For the data below, please report each line where the word "LOWER" is found.

> [Data extracts]
..............................

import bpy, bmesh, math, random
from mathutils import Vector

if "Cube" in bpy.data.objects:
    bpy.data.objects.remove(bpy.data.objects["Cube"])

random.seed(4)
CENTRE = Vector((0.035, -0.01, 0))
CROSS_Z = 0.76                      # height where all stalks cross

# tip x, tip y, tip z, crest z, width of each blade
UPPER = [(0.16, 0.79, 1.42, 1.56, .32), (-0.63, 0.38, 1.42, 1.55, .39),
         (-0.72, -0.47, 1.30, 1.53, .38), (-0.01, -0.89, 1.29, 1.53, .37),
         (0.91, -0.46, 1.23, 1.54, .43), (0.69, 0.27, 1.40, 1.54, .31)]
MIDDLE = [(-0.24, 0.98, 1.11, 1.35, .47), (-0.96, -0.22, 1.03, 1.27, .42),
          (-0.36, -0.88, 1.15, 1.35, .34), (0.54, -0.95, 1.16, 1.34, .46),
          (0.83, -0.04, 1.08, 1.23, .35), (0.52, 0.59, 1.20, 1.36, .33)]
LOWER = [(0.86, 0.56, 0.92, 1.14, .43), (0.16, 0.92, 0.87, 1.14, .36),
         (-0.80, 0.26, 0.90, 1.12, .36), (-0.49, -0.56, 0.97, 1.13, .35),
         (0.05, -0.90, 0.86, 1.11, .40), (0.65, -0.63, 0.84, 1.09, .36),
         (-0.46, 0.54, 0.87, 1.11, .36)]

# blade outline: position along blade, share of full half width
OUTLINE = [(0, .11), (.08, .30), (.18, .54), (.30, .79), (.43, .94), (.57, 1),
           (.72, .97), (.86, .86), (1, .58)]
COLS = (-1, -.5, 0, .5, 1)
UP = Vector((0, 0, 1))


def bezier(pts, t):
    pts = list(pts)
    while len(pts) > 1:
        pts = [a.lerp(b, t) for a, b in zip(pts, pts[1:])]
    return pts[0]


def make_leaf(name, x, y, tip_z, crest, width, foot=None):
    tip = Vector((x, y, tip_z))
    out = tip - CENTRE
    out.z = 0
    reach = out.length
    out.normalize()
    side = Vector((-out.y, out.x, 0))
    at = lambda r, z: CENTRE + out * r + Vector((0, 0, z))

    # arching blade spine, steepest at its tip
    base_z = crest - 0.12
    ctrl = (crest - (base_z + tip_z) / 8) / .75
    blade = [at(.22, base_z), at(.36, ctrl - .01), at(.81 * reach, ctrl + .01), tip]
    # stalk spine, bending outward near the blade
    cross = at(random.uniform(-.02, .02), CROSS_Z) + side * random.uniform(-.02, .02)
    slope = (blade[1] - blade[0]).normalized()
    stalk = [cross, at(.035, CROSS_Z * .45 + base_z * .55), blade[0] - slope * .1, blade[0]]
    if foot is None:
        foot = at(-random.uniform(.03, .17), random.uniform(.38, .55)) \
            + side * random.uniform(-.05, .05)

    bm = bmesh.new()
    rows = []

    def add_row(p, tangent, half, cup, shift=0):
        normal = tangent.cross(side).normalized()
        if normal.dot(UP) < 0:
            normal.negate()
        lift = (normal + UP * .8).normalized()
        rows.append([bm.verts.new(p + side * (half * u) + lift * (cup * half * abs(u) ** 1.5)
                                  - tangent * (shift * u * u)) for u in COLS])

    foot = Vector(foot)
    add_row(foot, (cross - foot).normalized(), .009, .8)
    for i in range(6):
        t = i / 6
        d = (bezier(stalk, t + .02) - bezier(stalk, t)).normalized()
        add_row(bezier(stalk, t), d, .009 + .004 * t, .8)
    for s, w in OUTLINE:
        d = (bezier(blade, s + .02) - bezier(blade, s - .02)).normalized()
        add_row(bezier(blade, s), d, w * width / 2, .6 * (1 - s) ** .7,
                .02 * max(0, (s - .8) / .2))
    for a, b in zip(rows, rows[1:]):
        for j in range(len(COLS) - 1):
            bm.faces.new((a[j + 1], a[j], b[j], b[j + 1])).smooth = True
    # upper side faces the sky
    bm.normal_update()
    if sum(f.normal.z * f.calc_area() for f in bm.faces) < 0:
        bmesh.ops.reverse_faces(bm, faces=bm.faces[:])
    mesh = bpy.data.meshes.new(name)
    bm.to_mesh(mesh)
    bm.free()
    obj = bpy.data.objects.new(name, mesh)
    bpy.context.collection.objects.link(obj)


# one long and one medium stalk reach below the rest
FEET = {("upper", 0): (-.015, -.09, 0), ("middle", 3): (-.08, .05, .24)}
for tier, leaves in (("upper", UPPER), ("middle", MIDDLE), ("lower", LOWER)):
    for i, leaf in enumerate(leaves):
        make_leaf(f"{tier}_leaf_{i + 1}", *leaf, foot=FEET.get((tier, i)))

..............................

> [Finished task]
LOWER = [(0.86, 0.56, 0.92, 1.14, .43), (0.16, 0.92, 0.87, 1.14, .36),
for tier, leaves in (("upper", UPPER), ("middle", MIDDLE), ("lower", LOWER)):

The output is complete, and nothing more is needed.